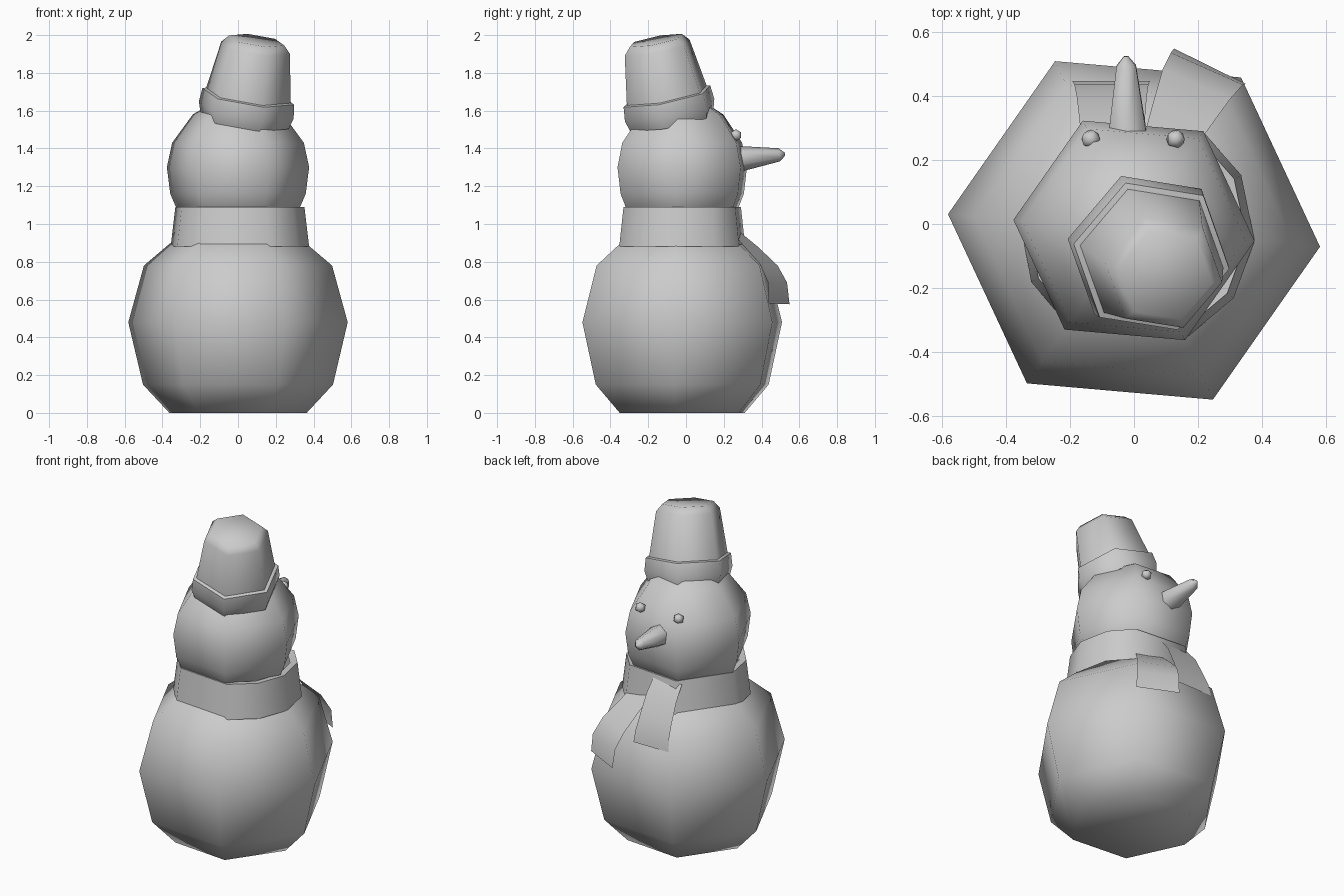
import bpy, bmesh, math
from mathutils import Matrix, Vector

if "Cube" in bpy.data.objects:
    bpy.data.objects.remove(bpy.data.objects["Cube"])


def finish(name, bm, matrix=Matrix(), angle=65):
    bm.transform(matrix)
    me = bpy.data.meshes.new(name)
    bm.to_mesh(me)
    bm.free()
    me.polygons.foreach_set("use_smooth", [True] * len(me.polygons))
    me.set_sharp_from_angle(angle=math.radians(angle))
    ob = bpy.data.objects.new(name, me)
    bpy.context.collection.objects.link(ob)
    return ob


def lathe(name, profile, angles, matrix, caps=True):
    """Stack polygon rings given as (radius, height) pairs."""
    bm = bmesh.new()
    dirs = [(math.cos(math.radians(a)), math.sin(math.radians(a))) for a in angles]
    rings = [[bm.verts.new((r * c, r * s, z)) for c, s in dirs] for r, z in profile]
    n = len(angles)
    for lo, hi in zip(rings, rings[1:]):
        for i in range(n):
            j = (i + 1) % n
            bm.faces.new((lo[i], lo[j], hi[j], hi[i]))
    if caps:
        bm.faces.new(rings[0][::-1])
        bm.faces.new(rings[-1])
    return finish(name, bm, matrix)


def strip(name, left, right):
    """Ribbon of quads between two edge paths."""
    bm = bmesh.new()
    a = [bm.verts.new(p) for p in left]
    b = [bm.verts.new(p) for p in right]
    for i in range(len(a) - 1):
        bm.faces.new((a[i], a[i + 1], b[i + 1], b[i]))
    return finish(name, bm)


def hexagon(phase):
    return [phase + 60 * k for k in range(6)]


def aimed(origin, axis):
    q = Vector((0, 0, 1)).rotation_difference(Vector(axis))
    return Matrix.Translation(origin) @ q.to_matrix().to_4x4()


centre = Matrix.Translation((0, -0.02, 0))

# Body and head
lathe("body", [(0.365, 0), (0.505, 0.15), (0.583, 0.48), (0.5, 0.78),
               (0.37, 0.89), (0.25, 0.98)], hexagon(-5), centre)
lathe("head", [(0.25, 0.98), (0.33, 1.09), (0.36, 1.16), (0.378, 1.3),
               (0.35, 1.43), (0.24, 1.58), (0.12, 1.65)], hexagon(-5), centre)

# Scarf wrap and its two hanging ends
lathe("scarf", [(0.368, 0.88), (0.343, 1.09), (0.3, 1.085)],
      [-5, 28, 55, 115, 175, 206, 235, 295, 325],
      Matrix.Translation((0.01, -0.02, 0)), caps=False)
fall = [(0.275, 1.07), (0.34, 0.99), (0.4, 0.87), (0.435, 0.79), (0.447, 0.72)]
strip("scarf_end_left", [(-0.165 - 0.007 * i, y, z) for i, (y, z) in enumerate(fall)],
      [(0.03 + 0.005 * i, y, z) for i, (y, z) in enumerate(fall)])
strip("scarf_end_right",
      [(0.03, 0.27, 0.97), (0.06, 0.38, 0.88), (0.09, 0.485, 0.78),
       (0.115, 0.535, 0.69), (0.125, 0.548, 0.575)],
      [(0.2, 0.25, 0.95), (0.235, 0.3, 0.89), (0.3, 0.39, 0.79),
       (0.34, 0.435, 0.69), (0.35, 0.437, 0.58)])

# Tilted hat with a thick rim
lathe("hat", [(0.22, 0), (0.24, 0), (0.258, 0.06), (0.25, 0.135), (0.23, 0.14),
              (0.187, 0.4), (0.15, 0.44)],
      hexagon(-10), aimed((0.035, -0.075, 1.545), (0.15, -0.2, 1)))

# Nose with a blunt tip
lathe("nose", [(0.068, 0), (0.035, 0.21), (0.008, 0.24)],
      hexagon(30), aimed((-0.02, 0.285, 1.345), (-0.02, 0.98, 0.1)))

# Eyes
for side, x in (("left", -0.135), ("right", 0.13)):
    eye = bmesh.new()
    bmesh.ops.create_icosphere(eye, subdivisions=1, radius=0.032)
    finish("eye_" + side, eye, Matrix.Translation((x, 0.265, 1.47)))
▬▬▬▬▬▬▬▬▬▬
*What the task requires:* Report each line of the material in which the string "lathe" occurs.

*Answer:*
def lathe(name, profile, angles, matrix, caps=True):
lathe("body", [(0.365, 0), (0.505, 0.15), (0.583, 0.48), (0.5, 0.78),
lathe("head", [(0.25, 0.98), (0.33, 1.09), (0.36, 1.16), (0.378, 1.3),
lathe("scarf", [(0.368, 0.88), (0.343, 1.09), (0.3, 1.085)],
lathe("hat", [(0.22, 0), (0.24, 0), (0.258, 0.06), (0.25, 0.135), (0.23, 0.14),
lathe("nose", [(0.068, 0), (0.035, 0.21), (0.008, 0.24)],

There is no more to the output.